Directions for this task: Check the records below line by line for the string "with". Give the number of lines that contain it and nothing else.

*** Data for review Section Begins ***

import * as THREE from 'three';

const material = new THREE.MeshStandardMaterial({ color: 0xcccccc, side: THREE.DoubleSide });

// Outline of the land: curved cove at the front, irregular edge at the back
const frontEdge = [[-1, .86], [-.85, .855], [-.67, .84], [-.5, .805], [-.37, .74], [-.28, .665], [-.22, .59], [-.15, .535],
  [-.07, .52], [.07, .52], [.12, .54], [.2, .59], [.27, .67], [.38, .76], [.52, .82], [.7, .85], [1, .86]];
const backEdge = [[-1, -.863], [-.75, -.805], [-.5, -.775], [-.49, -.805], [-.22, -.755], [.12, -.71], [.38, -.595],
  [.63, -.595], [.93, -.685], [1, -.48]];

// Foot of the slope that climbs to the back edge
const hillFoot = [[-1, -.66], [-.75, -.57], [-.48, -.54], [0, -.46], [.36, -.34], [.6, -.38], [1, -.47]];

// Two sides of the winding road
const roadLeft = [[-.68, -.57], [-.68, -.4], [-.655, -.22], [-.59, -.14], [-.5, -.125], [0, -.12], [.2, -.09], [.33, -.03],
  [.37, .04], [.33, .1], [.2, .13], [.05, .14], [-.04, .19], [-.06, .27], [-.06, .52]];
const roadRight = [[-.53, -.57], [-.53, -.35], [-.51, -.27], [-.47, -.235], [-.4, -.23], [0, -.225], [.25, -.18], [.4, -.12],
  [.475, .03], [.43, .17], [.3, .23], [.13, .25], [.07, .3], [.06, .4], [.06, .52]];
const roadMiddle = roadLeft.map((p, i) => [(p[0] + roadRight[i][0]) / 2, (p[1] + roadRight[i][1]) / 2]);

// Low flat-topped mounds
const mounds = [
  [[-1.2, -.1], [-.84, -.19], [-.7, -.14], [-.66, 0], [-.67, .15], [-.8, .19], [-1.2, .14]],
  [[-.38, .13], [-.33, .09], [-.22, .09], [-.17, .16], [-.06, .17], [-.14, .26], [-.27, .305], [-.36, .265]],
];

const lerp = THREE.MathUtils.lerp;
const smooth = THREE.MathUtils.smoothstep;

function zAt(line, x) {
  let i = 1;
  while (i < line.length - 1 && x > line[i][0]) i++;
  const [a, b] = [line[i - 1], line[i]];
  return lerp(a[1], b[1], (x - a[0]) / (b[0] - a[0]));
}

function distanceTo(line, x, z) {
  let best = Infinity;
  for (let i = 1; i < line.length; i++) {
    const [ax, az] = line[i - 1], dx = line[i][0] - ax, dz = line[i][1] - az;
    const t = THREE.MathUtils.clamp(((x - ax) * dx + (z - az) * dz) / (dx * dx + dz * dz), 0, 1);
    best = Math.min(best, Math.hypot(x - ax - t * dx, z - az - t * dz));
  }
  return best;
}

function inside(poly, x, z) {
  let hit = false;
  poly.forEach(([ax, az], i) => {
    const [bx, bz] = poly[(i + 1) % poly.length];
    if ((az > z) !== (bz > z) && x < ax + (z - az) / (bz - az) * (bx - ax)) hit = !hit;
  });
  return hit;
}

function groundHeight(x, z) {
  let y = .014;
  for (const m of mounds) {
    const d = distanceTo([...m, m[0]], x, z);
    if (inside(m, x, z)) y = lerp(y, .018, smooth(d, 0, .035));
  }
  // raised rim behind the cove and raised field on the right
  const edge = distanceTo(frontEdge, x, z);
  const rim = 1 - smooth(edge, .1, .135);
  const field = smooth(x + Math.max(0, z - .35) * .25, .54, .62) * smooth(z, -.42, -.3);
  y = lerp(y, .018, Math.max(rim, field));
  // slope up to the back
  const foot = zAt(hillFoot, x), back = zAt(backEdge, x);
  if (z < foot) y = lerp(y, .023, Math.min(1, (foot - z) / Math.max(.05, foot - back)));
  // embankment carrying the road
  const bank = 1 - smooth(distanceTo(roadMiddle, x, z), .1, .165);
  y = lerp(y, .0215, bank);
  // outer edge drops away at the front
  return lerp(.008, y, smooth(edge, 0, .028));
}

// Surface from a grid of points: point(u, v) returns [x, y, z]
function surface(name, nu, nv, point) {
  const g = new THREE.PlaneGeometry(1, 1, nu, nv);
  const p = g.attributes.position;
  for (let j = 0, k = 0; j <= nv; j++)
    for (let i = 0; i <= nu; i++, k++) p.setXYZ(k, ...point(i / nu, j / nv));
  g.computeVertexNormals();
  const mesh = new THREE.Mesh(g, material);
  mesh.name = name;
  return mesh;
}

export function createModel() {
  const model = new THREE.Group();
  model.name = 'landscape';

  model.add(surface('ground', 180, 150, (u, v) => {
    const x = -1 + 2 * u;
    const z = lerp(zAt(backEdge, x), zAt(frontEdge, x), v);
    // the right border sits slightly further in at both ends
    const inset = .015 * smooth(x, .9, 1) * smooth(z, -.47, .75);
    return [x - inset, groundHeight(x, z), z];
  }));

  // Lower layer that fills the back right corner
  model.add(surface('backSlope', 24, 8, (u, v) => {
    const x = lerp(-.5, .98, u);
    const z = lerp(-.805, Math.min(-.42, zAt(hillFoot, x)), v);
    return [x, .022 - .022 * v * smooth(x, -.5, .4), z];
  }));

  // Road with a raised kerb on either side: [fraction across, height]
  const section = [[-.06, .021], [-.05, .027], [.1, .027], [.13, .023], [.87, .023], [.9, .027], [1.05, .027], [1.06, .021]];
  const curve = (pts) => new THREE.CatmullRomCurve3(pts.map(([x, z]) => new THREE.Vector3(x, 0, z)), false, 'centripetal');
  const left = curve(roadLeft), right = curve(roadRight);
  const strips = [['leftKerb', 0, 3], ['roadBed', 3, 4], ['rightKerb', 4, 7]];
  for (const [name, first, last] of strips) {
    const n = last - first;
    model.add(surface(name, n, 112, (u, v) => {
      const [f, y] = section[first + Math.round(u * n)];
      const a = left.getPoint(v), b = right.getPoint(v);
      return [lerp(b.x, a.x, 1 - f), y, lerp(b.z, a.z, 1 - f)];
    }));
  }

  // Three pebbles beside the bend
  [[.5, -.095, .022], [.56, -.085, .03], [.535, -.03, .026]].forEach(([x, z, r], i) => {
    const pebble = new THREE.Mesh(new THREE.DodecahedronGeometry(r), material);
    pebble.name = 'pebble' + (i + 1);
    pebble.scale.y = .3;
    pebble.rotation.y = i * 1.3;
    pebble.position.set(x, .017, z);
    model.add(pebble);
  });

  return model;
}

*** Data for review Section Ends ***
*** Data for review Section Begins ***

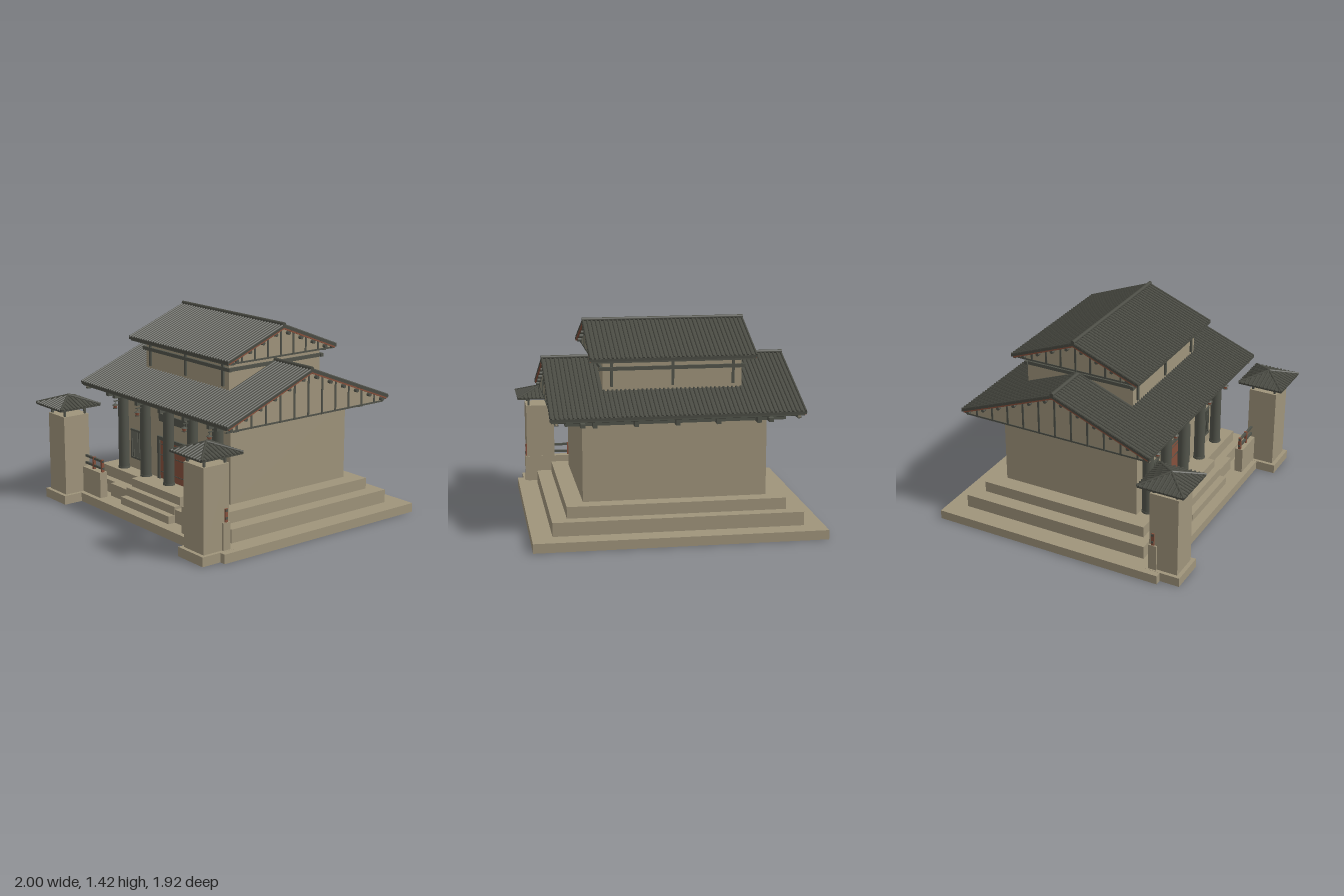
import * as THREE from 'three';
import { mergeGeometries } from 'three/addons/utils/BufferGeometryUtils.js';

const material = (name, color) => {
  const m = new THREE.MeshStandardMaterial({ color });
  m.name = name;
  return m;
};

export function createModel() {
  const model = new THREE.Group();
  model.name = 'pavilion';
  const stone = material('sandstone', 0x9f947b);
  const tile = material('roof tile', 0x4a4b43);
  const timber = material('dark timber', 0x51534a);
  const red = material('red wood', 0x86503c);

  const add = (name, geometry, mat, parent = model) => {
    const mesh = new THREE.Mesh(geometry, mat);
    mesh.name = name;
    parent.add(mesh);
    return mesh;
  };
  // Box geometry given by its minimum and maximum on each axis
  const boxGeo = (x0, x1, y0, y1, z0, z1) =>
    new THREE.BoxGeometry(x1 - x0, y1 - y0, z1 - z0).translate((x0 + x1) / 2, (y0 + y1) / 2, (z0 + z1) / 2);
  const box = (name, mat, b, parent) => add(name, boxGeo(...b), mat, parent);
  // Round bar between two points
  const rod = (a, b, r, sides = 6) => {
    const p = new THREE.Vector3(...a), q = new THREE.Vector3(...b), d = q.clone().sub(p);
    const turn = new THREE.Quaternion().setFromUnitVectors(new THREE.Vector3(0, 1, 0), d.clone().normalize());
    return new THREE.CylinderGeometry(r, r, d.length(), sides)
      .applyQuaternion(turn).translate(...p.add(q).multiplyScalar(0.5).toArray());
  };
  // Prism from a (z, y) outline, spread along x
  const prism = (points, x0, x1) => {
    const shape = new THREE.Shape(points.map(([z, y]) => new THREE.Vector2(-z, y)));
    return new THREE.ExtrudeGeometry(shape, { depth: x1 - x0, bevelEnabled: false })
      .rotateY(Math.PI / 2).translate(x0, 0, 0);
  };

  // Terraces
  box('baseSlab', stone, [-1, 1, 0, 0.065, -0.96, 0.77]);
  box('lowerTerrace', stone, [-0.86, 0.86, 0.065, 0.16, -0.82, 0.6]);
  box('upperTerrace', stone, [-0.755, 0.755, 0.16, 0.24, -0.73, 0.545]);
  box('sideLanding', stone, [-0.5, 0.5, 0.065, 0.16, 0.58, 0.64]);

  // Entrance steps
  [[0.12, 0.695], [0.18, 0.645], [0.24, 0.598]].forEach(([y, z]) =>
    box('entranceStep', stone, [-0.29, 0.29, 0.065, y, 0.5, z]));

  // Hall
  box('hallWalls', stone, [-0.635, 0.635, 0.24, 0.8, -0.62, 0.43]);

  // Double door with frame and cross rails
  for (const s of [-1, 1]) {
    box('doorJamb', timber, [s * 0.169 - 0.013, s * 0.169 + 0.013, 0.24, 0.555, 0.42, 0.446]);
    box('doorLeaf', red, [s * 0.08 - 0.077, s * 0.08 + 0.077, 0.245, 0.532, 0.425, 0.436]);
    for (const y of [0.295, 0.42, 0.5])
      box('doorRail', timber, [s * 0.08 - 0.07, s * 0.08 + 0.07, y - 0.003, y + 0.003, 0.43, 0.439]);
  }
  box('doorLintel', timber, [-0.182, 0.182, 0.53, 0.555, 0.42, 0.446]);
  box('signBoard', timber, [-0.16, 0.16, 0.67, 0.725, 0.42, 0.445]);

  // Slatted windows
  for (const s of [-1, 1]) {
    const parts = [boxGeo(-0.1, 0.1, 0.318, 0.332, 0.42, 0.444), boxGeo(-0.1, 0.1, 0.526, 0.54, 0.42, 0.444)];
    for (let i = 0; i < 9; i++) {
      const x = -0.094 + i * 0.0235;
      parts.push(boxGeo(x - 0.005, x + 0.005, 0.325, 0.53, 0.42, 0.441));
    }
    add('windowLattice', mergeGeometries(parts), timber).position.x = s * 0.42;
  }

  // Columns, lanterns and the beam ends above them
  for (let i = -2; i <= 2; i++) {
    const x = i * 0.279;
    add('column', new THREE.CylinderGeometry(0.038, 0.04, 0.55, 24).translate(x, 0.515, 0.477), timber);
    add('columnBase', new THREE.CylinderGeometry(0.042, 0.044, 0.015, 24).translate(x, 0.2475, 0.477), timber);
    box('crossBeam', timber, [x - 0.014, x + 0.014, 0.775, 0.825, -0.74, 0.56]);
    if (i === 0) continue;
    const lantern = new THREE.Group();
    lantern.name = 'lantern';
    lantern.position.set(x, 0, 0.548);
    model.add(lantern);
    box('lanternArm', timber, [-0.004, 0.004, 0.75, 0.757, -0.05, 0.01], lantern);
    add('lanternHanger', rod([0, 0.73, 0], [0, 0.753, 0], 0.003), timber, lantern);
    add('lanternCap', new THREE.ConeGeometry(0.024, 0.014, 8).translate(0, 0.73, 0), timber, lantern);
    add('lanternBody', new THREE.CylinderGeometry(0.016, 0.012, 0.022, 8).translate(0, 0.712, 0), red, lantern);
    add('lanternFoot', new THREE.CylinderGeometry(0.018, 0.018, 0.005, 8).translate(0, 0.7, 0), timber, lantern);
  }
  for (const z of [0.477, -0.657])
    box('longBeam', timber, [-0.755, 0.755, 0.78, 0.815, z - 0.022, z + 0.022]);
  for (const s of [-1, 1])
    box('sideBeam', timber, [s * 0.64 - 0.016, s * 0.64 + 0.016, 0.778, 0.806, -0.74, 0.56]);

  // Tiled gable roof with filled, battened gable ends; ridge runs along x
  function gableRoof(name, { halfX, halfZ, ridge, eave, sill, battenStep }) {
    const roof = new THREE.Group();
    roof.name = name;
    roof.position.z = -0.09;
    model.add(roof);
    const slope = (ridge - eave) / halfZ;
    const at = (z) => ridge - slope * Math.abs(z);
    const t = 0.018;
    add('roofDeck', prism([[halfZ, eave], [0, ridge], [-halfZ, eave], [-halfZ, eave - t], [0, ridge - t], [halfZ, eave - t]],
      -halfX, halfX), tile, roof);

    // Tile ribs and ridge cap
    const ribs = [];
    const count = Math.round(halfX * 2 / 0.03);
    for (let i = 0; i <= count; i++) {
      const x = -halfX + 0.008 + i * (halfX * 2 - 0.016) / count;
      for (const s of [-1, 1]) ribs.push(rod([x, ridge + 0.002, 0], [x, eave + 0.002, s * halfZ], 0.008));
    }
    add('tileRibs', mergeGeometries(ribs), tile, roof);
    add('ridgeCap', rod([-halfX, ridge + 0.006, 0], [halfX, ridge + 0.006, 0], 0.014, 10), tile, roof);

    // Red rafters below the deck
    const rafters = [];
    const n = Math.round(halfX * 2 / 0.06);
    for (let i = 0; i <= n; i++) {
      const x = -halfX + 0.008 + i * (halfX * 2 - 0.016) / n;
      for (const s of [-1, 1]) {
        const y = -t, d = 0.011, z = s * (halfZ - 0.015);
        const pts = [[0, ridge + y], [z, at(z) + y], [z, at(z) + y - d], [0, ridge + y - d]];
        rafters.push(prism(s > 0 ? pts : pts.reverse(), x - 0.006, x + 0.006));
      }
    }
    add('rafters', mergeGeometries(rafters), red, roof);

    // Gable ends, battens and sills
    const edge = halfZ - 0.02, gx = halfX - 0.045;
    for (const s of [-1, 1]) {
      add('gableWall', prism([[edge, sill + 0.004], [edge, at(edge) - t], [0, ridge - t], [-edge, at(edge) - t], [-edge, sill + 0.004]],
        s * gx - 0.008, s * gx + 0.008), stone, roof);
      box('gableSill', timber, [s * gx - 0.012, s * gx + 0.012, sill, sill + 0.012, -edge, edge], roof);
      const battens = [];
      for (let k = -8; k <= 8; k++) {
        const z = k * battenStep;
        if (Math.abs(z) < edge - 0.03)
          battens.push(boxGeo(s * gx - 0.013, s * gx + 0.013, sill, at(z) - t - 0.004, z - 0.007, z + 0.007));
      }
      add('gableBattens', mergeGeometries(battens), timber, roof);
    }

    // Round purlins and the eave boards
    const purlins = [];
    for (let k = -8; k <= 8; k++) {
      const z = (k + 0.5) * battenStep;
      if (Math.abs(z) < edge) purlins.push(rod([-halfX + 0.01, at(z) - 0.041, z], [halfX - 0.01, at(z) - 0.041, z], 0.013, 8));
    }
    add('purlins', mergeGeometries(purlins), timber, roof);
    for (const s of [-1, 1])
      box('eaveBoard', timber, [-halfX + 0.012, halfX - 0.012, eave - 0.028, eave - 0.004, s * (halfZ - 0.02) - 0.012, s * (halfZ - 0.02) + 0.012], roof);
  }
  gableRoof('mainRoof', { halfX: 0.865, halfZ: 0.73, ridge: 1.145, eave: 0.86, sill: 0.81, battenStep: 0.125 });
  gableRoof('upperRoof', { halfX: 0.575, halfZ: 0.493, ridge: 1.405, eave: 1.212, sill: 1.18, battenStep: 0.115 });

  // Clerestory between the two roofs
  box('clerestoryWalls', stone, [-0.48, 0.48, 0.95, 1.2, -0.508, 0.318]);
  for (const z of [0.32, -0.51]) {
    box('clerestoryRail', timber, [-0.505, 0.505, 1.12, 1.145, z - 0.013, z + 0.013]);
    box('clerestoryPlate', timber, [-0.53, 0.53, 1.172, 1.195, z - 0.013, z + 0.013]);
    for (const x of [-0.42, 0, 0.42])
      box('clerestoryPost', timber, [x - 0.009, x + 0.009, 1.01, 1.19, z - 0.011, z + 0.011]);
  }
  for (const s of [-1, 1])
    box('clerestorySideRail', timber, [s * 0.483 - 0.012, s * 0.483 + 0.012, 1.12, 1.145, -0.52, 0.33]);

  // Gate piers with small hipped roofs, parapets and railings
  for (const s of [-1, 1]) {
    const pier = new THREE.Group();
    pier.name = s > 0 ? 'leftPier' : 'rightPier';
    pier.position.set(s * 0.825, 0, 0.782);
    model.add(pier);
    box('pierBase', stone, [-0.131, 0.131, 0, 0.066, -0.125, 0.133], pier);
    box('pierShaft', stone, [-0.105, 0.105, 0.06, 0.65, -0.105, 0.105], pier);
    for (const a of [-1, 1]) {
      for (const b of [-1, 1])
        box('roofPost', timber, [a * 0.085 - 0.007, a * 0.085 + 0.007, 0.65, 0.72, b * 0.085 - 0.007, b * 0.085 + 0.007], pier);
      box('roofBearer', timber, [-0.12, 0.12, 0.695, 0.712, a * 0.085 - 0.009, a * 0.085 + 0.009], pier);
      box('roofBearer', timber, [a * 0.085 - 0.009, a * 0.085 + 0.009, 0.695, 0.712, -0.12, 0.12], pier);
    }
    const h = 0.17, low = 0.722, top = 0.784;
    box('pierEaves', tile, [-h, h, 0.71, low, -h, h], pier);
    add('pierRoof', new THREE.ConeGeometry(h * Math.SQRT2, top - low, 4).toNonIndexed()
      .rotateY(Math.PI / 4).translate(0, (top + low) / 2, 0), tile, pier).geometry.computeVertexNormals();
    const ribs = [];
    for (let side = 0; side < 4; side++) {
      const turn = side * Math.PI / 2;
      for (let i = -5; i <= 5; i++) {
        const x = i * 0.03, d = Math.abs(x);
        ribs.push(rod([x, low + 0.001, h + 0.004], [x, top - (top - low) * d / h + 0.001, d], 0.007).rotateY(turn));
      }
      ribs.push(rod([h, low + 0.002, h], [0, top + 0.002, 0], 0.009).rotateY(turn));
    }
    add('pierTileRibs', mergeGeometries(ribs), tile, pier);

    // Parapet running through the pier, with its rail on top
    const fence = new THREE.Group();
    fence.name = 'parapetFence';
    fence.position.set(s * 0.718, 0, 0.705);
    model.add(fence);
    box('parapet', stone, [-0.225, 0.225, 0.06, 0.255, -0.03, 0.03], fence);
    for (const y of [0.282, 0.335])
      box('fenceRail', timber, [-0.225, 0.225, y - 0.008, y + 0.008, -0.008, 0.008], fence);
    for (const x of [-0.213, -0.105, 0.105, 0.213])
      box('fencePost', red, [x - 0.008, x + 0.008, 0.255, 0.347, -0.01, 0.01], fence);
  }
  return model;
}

*** Data for review Section Ends ***

Output of the exercise: 5